As you know, the FDA is not too happy with JUUL for improper marketing practices aimed at America’s youth. Essentially, the agency alleges that by making vaping “cool,” they’re trying to get the next generation addicted to nicotine. Well the marketing geniuses at JUUL must have mistaken their foot for their vapes, because one of their “solutions” involved offering schools up to $20,000 to use an anti-vaping curriculum they developed. Hey y’all? That’s not a good look. After all, the tobacco industry tried to do the same in the eighties, and those education programs may have caused more students to smoke. JUUL’s version of the course would’ve included the science behind e-cigs, blaming teen use on peer pressure and, uh, mindfulness through telekinesis?? Yeah, why vape when you can move clouds with your mind (audio required)?

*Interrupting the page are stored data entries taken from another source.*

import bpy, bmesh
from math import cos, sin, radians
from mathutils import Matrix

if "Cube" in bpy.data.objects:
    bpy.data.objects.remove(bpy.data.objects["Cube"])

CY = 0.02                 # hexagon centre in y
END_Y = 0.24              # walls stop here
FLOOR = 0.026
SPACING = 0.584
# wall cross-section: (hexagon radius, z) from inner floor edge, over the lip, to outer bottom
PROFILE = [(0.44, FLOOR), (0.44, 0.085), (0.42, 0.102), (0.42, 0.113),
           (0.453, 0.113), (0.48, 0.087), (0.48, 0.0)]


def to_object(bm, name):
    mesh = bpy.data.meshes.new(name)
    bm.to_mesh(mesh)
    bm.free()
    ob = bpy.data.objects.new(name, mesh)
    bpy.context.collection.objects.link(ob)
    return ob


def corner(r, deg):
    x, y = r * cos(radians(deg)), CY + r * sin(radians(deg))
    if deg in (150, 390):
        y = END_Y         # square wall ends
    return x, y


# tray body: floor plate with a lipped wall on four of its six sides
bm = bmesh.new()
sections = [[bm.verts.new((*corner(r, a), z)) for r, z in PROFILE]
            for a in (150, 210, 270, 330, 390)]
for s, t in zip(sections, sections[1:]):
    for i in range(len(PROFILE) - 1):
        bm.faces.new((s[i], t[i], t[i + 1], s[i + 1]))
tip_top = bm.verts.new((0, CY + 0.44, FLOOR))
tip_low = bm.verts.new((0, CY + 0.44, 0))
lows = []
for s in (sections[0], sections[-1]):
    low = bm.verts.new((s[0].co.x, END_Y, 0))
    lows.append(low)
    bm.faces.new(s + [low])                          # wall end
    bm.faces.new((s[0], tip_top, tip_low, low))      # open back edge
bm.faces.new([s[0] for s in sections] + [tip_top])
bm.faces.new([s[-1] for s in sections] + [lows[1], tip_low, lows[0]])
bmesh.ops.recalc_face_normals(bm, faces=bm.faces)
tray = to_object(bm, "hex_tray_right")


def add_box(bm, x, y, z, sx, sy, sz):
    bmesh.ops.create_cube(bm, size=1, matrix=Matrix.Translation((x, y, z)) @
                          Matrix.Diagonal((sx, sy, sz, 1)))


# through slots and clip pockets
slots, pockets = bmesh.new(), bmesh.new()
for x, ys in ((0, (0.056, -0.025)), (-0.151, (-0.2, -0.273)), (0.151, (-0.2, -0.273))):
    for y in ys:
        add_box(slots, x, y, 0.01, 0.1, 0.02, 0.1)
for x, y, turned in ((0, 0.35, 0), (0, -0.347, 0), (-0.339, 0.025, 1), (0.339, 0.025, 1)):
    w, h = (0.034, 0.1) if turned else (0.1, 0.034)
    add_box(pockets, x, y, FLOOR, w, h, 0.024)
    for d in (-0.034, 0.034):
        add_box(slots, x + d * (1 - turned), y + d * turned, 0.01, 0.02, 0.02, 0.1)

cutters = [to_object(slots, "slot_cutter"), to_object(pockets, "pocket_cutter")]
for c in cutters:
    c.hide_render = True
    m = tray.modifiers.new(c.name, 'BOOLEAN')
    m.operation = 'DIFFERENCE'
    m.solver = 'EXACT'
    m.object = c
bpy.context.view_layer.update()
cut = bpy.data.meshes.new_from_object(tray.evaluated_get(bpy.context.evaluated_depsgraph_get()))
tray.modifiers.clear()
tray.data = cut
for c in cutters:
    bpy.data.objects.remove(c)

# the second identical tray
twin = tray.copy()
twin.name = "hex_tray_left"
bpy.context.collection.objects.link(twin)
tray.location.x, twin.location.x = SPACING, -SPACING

The FDA is getting serious about e-cigarette enforcement. In a statement released last week, the agency announced a crackdown on 1,300+ retailers and five manufacturers who make up 97% of the US market. That includes JUUL, which has been widely criticized for making vaping cool (Editor note: LOL is this really that cool?) and itself accounts for over half the US market. The FDA says vape use has increased to epidemic levels in teens, and it is intent to not “allow a whole new generation to become addicted to nicotine.” The agency expects the manufacturers to submit plans within 60 days to explain how they’ll stop teens from getting addicted to their products. If not, the agency could pull e-cigs from the market, a move which Big Tobacco is a fan of.

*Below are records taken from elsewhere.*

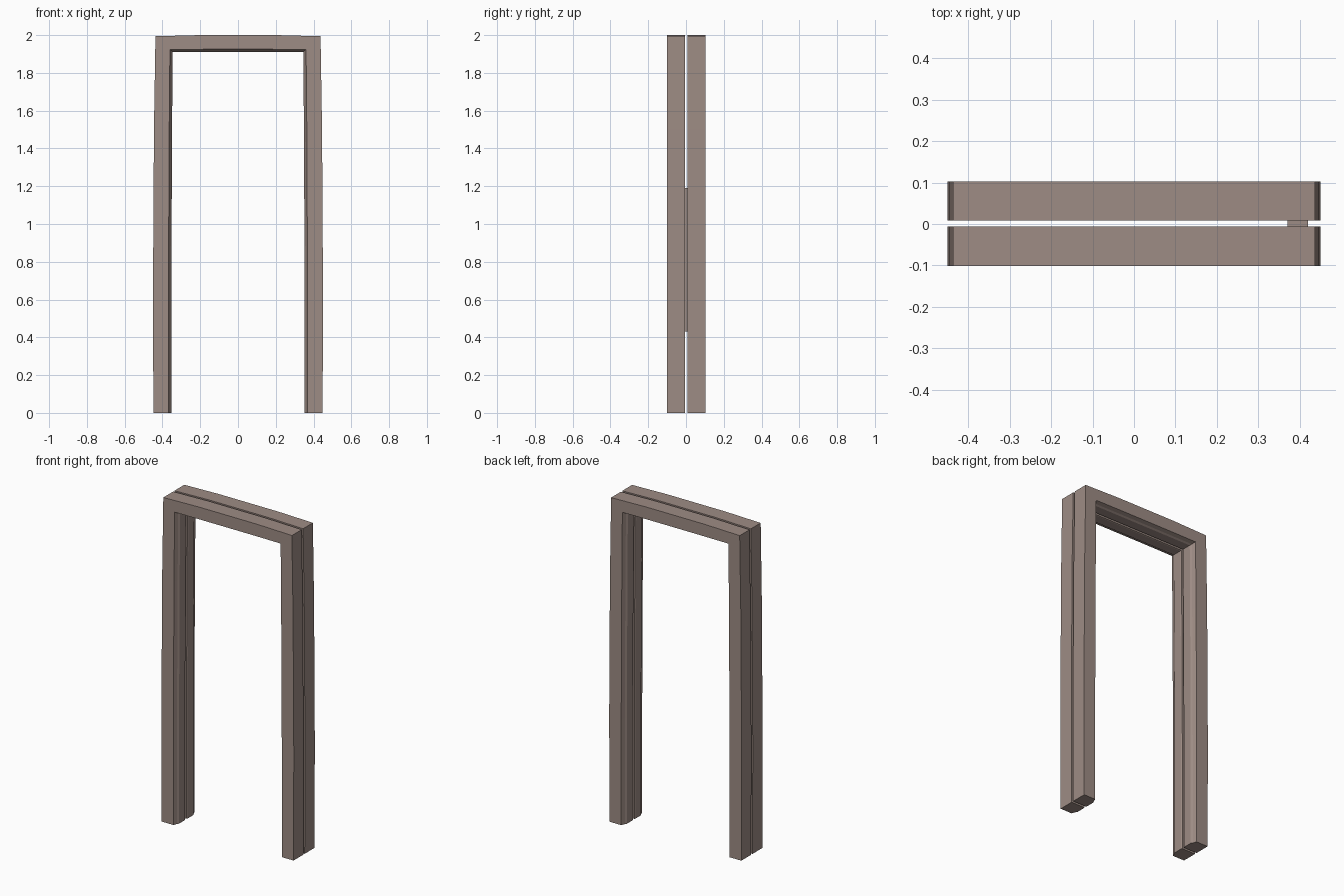
import bpy
import bmesh

if "Cube" in bpy.data.objects:
    bpy.data.objects.remove(bpy.data.objects["Cube"])

wood = bpy.data.materials.new("taupe wood")
wood.diffuse_color = (0.34, 0.262, 0.232, 1)
wood.use_nodes = True
wood.node_tree.nodes["Principled BSDF"].inputs["Base Color"].default_value = wood.diffuse_color

# Cross-section of one frame: (0 = outer edge .. 1 = opening edge, depth from gap side)
SECTION = [(0, 0), (0.97, 0), (1, 0.006), (1, 0.062), (0.93, 0.072),
           (0.84, 0.095), (0, 0.095)]

# Path down one leg: (outer x, outer z, inner x, inner z)
LEG = [(0.448, 0, 0.353, 0), (0.45, 0.65, 0.353, 0.65),
       (0.445, 1.5, 0.349, 1.5), (0.437, 1.994, 0.346, 1.911)]
MIDDLE = [(-0.2, 2.0, -0.16, 1.911), (0.2, 2.0, 0.16, 1.911)]


def make_frame(name, y_gap, direction):
    left = [(-a, b, -c, d) for a, b, c, d in LEG]
    path = left + MIDDLE + LEG[::-1]
    bm = bmesh.new()
    rings = []
    for ox, oz, ix, iz in path:
        rings.append([bm.verts.new((ox + (ix - ox) * t, y_gap + direction * d,
                                    oz + (iz - oz) * t)) for t, d in SECTION])
    n = len(SECTION)
    for r, s in zip(rings, rings[1:]):
        for i in range(n):
            j = (i + 1) % n
            bm.faces.new((r[i], r[j], s[j], s[i]))
    bm.faces.new(rings[0])
    bm.faces.new(rings[-1][::-1])
    bmesh.ops.recalc_face_normals(bm, faces=bm.faces)
    mesh = bpy.data.meshes.new(name)
    bm.to_mesh(mesh)
    bm.free()
    mesh.materials.append(wood)
    obj = bpy.data.objects.new(name, mesh)
    bpy.context.collection.objects.link(obj)


# Two matching door frames, back to back with a narrow gap
make_frame("front_frame", -0.006, -1)
make_frame("back_frame", 0.008, 1)

# Thin spacer strip in the gap of the right leg
bpy.ops.mesh.primitive_cube_add(size=1, location=(0.395, 0.001, 0.81))
spacer = bpy.context.object
spacer.name = "gap_spacer"
spacer.scale = (0.05, 0.014, 0.76)
spacer.data.materials.append(wood)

480,000 Americans die from smoking each year according to FDA commissioner Scott Gottlieb. Well it’s time to take another big swing at preventing those deaths, at least that’s what’s behind the FDA’s new move to cut nicotine levels down in cigarettes. In the US, cigarettes are typically made with a nicotine dose of around 1.1-1.7 milligrams. The regulatory agency wants to cut that to a maximum of 0.4 milligrams, which could help 5 million Americans quit smoking within a year. The move is focused on combustible cigarettes which probably give you the most bang for your buck in terms of ways they can kill you, as opposed to newer vaping products which have pretty high nicotine levels themselves. Presumably, the FDA doesn’t want to impinge on the very cool emerging field of vape tricks.
Possibly some bad news for members of the Vape Nation; a recent study has identified that e-cigarettes containing nicotine can temporarily cause increased arterial stiffness, as well as an increase in blood pressure and heart rate. NB: “containing nicotine” is pretty important there, as that’s likely what’s causing those adverse effects. So competitive vapers may not have to worry about this particular research. While the study was pretty small—15 young adults—it still provides some insight into using vapes as a way to quit smoking. The insight is groundbreaking: the healthiest way to not be affected by smoking chemicals is to ingest them at all. Wait, haven’t we heard this argument before…